“The first thing I did after I got eliminated at the Massachusetts Amateur was go to a local pro shop and buy a new mallet putter,” said Stimets, 31, who plays out of Worcester Country Club. “I’ve never putted with a mallet before in my life but figured it was time to do something different.”
He rolled in a 12-footer on No. 4 (par 5, 520 yards) to get to 2 under on his round. He made the turn in 3 under and then made eagle on No. 10 (par 5, 512 yards) with a chip-in.
No need for the putter there.
He added birdies on Nos. 12 (par 3, 185 yards) and 14 (par 4, 395 yards). He hit an 8-iron to three inches on No. 12 and a lob wedge from 95 yards to eight feet on No. 14.
A couple of bogeys coming in didn’t leave Stimets discouraged. He knows there’s a long way to go but in his first New England Amateur he is pleased with his start.
“It’s crucial to get off to a good start,” said Stimets. “The field is big and full of great players. Going low is important. There’s no room for error in a 54-hole event. You must be under par at the end of each round.”

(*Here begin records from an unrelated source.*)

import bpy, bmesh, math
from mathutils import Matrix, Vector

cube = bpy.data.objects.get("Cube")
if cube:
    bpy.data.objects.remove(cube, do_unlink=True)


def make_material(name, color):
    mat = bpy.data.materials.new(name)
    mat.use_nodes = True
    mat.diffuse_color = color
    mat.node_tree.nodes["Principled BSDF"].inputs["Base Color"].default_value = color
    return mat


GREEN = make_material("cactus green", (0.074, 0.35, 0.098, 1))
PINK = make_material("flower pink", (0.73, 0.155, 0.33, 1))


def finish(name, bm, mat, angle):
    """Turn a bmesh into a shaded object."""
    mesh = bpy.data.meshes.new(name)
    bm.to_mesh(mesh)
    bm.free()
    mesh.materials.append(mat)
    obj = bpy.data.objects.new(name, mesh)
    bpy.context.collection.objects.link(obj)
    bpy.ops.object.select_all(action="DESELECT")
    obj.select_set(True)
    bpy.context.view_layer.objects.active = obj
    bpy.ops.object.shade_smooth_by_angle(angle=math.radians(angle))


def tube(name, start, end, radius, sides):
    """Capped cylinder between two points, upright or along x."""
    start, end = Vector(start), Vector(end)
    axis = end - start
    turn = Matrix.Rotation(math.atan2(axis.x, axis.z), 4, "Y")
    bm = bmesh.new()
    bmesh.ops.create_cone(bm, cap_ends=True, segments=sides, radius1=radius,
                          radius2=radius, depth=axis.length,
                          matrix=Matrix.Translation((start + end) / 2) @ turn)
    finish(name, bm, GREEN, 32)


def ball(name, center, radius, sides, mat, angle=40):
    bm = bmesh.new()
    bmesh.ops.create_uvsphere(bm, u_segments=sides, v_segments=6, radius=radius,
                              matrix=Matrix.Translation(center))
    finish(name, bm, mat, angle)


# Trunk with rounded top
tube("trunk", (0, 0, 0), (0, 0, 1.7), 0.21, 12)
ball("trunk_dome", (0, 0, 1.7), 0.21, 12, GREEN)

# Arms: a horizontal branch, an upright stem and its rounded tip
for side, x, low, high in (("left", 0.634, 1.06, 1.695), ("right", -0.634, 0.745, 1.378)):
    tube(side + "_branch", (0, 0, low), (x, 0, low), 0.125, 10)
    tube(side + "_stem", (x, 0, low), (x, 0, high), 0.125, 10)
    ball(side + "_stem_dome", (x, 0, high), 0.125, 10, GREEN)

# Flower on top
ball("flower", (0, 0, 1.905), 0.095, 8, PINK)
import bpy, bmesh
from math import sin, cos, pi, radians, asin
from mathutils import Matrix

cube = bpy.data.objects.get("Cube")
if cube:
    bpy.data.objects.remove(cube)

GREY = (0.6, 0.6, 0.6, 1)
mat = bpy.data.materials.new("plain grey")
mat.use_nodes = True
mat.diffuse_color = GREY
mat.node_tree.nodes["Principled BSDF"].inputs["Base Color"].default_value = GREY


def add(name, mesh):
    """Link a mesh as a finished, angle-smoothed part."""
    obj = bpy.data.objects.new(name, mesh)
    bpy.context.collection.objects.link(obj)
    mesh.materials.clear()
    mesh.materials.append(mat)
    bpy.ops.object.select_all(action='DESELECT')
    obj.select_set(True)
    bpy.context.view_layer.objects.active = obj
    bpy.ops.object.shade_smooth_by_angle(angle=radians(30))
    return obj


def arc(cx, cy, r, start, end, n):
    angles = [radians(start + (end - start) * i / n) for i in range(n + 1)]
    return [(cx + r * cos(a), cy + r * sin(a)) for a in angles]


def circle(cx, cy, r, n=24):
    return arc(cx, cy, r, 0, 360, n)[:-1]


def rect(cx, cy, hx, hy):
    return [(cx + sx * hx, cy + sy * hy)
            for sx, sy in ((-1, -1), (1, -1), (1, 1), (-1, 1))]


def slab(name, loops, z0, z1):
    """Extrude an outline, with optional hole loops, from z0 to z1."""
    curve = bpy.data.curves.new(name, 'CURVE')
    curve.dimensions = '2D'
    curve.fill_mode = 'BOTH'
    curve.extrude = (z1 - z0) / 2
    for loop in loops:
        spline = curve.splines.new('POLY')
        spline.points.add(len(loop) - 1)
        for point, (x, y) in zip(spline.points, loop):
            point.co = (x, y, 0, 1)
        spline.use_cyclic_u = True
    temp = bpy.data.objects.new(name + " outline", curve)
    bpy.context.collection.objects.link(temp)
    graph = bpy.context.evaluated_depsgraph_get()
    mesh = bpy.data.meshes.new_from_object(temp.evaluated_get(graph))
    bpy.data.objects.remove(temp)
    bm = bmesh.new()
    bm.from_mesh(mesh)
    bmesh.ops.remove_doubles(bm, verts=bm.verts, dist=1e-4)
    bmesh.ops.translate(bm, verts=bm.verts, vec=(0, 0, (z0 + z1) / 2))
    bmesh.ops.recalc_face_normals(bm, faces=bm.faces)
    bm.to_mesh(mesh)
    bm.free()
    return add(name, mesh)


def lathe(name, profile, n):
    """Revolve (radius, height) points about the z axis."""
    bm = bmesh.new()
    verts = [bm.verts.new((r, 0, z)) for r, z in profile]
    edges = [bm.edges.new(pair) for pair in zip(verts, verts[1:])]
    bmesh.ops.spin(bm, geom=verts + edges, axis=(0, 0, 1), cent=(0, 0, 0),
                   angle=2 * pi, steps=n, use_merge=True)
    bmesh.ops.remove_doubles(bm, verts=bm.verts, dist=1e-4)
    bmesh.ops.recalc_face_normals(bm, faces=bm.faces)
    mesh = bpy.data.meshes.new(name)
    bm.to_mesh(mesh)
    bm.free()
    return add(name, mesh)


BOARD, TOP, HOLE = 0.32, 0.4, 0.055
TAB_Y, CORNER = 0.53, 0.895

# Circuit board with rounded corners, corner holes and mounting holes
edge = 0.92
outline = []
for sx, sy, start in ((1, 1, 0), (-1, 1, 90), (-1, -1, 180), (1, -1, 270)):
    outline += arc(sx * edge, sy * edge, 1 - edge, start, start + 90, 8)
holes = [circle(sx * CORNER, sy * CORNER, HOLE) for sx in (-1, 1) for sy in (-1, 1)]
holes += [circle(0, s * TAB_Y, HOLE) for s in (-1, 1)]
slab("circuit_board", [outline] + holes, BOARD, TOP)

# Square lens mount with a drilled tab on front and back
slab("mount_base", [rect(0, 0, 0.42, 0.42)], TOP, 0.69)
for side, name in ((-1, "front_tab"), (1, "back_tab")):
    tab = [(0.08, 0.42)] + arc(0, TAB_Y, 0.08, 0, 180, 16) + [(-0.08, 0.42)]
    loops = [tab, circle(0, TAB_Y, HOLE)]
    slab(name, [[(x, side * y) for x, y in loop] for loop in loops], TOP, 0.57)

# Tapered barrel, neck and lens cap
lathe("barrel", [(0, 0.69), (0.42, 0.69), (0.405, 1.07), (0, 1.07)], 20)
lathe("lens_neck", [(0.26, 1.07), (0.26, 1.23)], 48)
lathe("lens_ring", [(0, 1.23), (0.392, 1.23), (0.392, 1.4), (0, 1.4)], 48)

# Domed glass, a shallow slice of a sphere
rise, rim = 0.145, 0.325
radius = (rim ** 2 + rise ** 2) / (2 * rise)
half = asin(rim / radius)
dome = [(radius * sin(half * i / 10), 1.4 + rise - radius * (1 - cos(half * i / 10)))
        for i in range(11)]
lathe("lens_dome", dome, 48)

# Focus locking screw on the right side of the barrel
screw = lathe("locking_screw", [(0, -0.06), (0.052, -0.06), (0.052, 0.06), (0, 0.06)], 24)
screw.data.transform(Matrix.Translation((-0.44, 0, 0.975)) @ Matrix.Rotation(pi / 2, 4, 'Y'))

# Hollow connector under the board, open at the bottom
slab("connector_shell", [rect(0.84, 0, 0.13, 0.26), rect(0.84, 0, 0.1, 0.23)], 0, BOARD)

Like Stimets, Harney found some success with the flatstick and is entering this year’s championship with some added confidence. He also made the Round of 16 in the Massachusetts Amateur last week.
“I was locked in on the greens today,” said Harney, 30. “I spent a lot of time watching Cameron Smith putt yesterday during the final round of The Open. His free-flowing stroke helped me find my rhythm on the greens.”
His T8 finish in last year’s championship at Great River Golf Club (Conn.) put it in perspective that he could compete.
“I faded on the last day in last year’s event and I find that happens to me a lot,” said Harney, who plays out of Charles River Country Club. “Not sure what it is. I finished strong today by birdieing the last.”
After bombing a drive, Harney pured a lob wedge from 99 yards to 12 feet and converted.
Not a bad round for someone who hadn’t seen the course before.
“I came in blind,” said Harney. “I couldn’t come here for a practice round. It ended up working out. Sometimes not knowing where you are going makes you play smarter and with more focus.”
Kennon finished runner-up in the Connecticut Junior Amateur last week and found something in his game.
“Early in the summer I was struggling with too many swing thoughts,” said Kennon, 17, of Old Greenwich, Conn. “I just needed to focus on one thought. That made a difference.”
The rain delay threw a wrench in the plans of each player in the afternoon wave. Players struggled to keep the momentum they built prior to the delay. But Kennon picked up where he left off.
Kennon started on the back nine and made the turn in 3 under. Then the delay came. But it didn’t bother him one bit.
“Coming out cold like that is tough,” said Kennon, who plays out of Golf Performance Center. “But I just wanted to keep the thoughts that I had on my front nine in my head. Once I made that birdie, I felt my swing come back to me.”
He came right back out and birdied his 11th hole of the day No. 2 (par 5, 520 yards). He striped a 3-iron from 250 yards to 25 feet for an easy two-putt birdie.
“You have to keep the ball in play here,” said Kennon. “I was able to make a good number of putts today. Doing those two things will help me play stress-free golf and contend this week.”